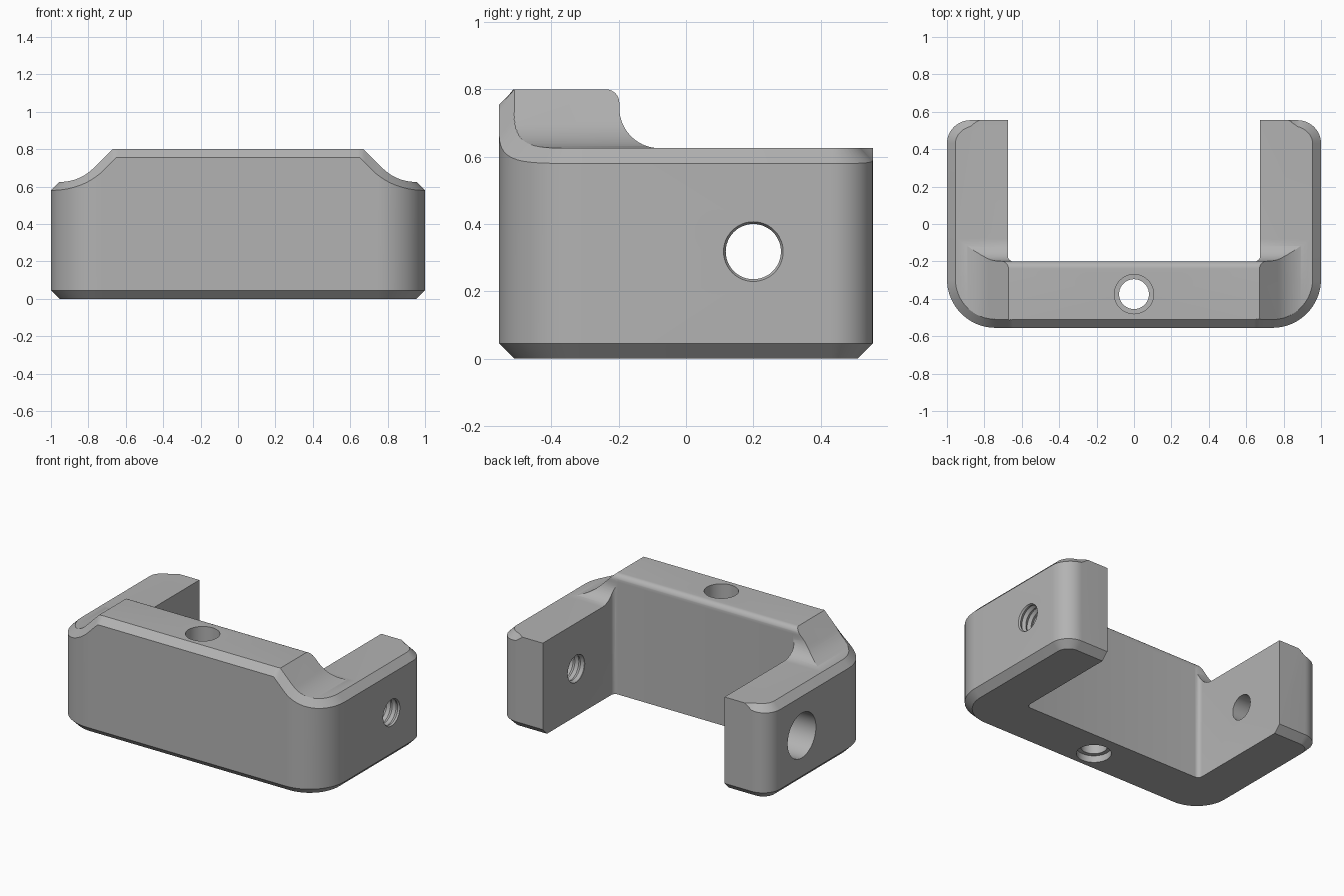
import bpy, bmesh
from math import sin, cos, pi, sqrt, radians
from mathutils import Matrix

if "Cube" in bpy.data.objects:
    bpy.data.objects.remove(bpy.data.objects["Cube"])

DEPTH, CHAMFER = 0.555, 0.045
ARM_X, WALL_Y = 0.675, -0.2
ARM_TOP, BRIDGE_TOP = 0.625, 0.8

grey = bpy.data.materials.new("satin grey")
grey.use_nodes = True
grey.diffuse_color = (0.45, 0.45, 0.45, 1)
grey.node_tree.nodes["Principled BSDF"].inputs["Base Color"].default_value = grey.diffuse_color


def arc(cx, cy, r, start, end, n):
    angles = [radians(start + (end - start) * i / n) for i in range(n + 1)]
    return [(cx + r * cos(a), cy + r * sin(a)) for a in angles]


def loft(name, rings):
    """Closed solid through rings that share one point count."""
    bm = bmesh.new()
    loops = [[bm.verts.new(p) for p in ring] for ring in rings]
    n = len(loops[0])
    for a, b in zip(loops, loops[1:]):
        for i in range(n):
            j = (i + 1) % n
            bm.faces.new((a[i], a[j], b[j], b[i]))
    bm.faces.new(loops[0])
    bm.faces.new(loops[-1])
    bmesh.ops.recalc_face_normals(bm, faces=bm.faces)
    mesh = bpy.data.meshes.new(name)
    bm.to_mesh(mesh)
    bm.free()
    mesh.materials.append(grey)
    obj = bpy.data.objects.new(name, mesh)
    bpy.context.collection.objects.link(obj)
    return obj


def lathe(name, profile, matrix, n=48):
    """Turned solid from (radius, height) pairs."""
    turn = [2 * pi * i / n for i in range(n)]
    obj = loft(name, [[(r * cos(a), r * sin(a), h) for a in turn] for r, h in profile])
    obj.data.transform(matrix)
    return obj


def cut(target, cutter):
    cutter.hide_render = True
    mod = target.modifiers.new(cutter.name, "BOOLEAN")
    mod.operation, mod.solver, mod.object = "DIFFERENCE", "EXACT", cutter
    bpy.context.view_layer.objects.active = target
    bpy.ops.object.modifier_apply(modifier=mod.name)
    bpy.data.objects.remove(cutter)


# Shoulder profile: flat bridge, 45 degree slope, concave sweep to the arms
SWEEP = 0.25
FOOT = 0.95
BEND = FOOT - SWEEP * sin(pi / 4)
BEND_Z = ARM_TOP + SWEEP * (1 - cos(pi / 4))
CREST = BEND - (BRIDGE_TOP - BEND_Z)


def top_height(x):
    x = abs(x)
    if x >= FOOT:
        return ARM_TOP
    if x >= BEND:
        return ARM_TOP + SWEEP - sqrt(SWEEP ** 2 - (FOOT - x) ** 2)
    return min(BRIDGE_TOP, BEND_Z + BEND - x)


def chamfer_foot(x):
    """Shoulder profile offset inward by the chamfer width."""
    steps = [CHAMFER * i / 20 for i in range(-20, 21)]
    return min(top_height(x + t) - sqrt(max(0, CHAMFER ** 2 - t * t)) for t in steps)


def outline(d):
    """U-shaped plan with the outside faces moved in by d."""
    fr, br, fillet = 0.26, 0.125, 0.03
    half = arc(ARM_X - fillet, WALL_Y + fillet, fillet, -90, 0, 6)
    half += [(ARM_X, DEPTH - d)]
    half += arc(1 - br, DEPTH - br, br - d, 90, 0, 12)
    half += arc(1 - fr, fr - DEPTH, fr - d, 0, -90, 24)
    half += [(0.73 - 0.01 * i, d - DEPTH) for i in range(14)]
    return half + [(-x, y) for x, y in reversed(half)]


# Bracket blank with chamfered outer edges
edge, inset, deep = outline(0), outline(CHAMFER), outline(0.075)
feet = [chamfer_foot(x) for x, y in inset]
crests = [f + (top_height(x) - f) * 0.075 / CHAMFER for f, (x, y) in zip(feet, inset)]
bracket = loft("bracket", [
    [(x, y, 0) for x, y in inset],
    [(x, y, CHAMFER) for x, y in edge],
    [(x, y, z) for (x, y), z in zip(edge, feet)],
    [(x, y, z) for (x, y), z in zip(deep, crests)],
    [(x, y, 1) for x, y in deep]])

# Shoulder cut across the width
sweep = [BEND + (FOOT - BEND) * i / 12 for i in range(13)]
right = [CREST] + sweep + [1.2]
xs = [-x for x in reversed(right)] + right
shape = [(x, top_height(x)) for x in xs] + [(1.2, 1.2), (-1.2, 1.2)]
cut(bracket, loft("shoulder_cut", [[(x, y, z) for x, z in shape] for y in (-1, 1)]))

# Rear cut: rounded bridge edge and a fillet down to the arms
rear = WALL_Y + 0.002
shape = arc(rear - 0.04, BRIDGE_TOP - 0.04, 0.04, 90, 0, 8)
shape += arc(rear + 0.12, ARM_TOP + 0.12, 0.12, 180, 270, 14)
shape += [(1, ARM_TOP), (1, 1.2), (rear - 0.04, 1.2)]
cut(bracket, loft("rear_cut", [[(x, y, z) for y, z in shape] for x in (-1.2, 1.2)]))

# Vertical bolt hole, counterbored at both ends
bolt = [(0.105, -0.1), (0.105, 0.045), (0.08, 0.046), (0.08, 0.15), (0.105, 0.151), (0.105, 1)]
cut(bracket, lathe("bolt_hole", bolt, Matrix.Translation((0, -0.375, 0))))

# Cross holes: threaded in the left arm, counterbored in the right arm
across = Matrix.Translation((0, 0.2, 0.318)) @ Matrix.Rotation(pi / 2, 4, "Y")
pitch = 0.0205
thread = [(0.082 if i % 2 else 0.094, 0.64 + pitch * i) for i in range(20)]
cut(bracket, lathe("threaded_hole", thread, across))
screw = [(0.15, -1.1), (0.15, -0.8), (0.082, -0.799), (0.082, -0.6)]
cut(bracket, lathe("screw_hole", screw, across))

bpy.ops.object.select_all(action="DESELECT")
bracket.select_set(True)
bpy.context.view_layer.objects.active = bracket
bpy.ops.object.shade_smooth_by_angle(angle=radians(25))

========================================

#### What to work on:
Repeat the data verbatim through the "bm.to_mesh(mesh)" line, no pictures.

#### Response to this task:
import bpy, bmesh
from math import sin, cos, pi, sqrt, radians
from mathutils import Matrix

if "Cube" in bpy.data.objects:
    bpy.data.objects.remove(bpy.data.objects["Cube"])

DEPTH, CHAMFER = 0.555, 0.045
ARM_X, WALL_Y = 0.675, -0.2
ARM_TOP, BRIDGE_TOP = 0.625, 0.8

grey = bpy.data.materials.new("satin grey")
grey.use_nodes = True
grey.diffuse_color = (0.45, 0.45, 0.45, 1)
grey.node_tree.nodes["Principled BSDF"].inputs["Base Color"].default_value = grey.diffuse_color


def arc(cx, cy, r, start, end, n):
    angles = [radians(start + (end - start) * i / n) for i in range(n + 1)]
    return [(cx + r * cos(a), cy + r * sin(a)) for a in angles]


def loft(name, rings):
    """Closed solid through rings that share one point count."""
    bm = bmesh.new()
    loops = [[bm.verts.new(p) for p in ring] for ring in rings]
    n = len(loops[0])
    for a, b in zip(loops, loops[1:]):
        for i in range(n):
            j = (i + 1) % n
            bm.faces.new((a[i], a[j], b[j], b[i]))
    bm.faces.new(loops[0])
    bm.faces.new(loops[-1])
    bmesh.ops.recalc_face_normals(bm, faces=bm.faces)
    mesh = bpy.data.meshes.new(name)
    bm.to_mesh(mesh)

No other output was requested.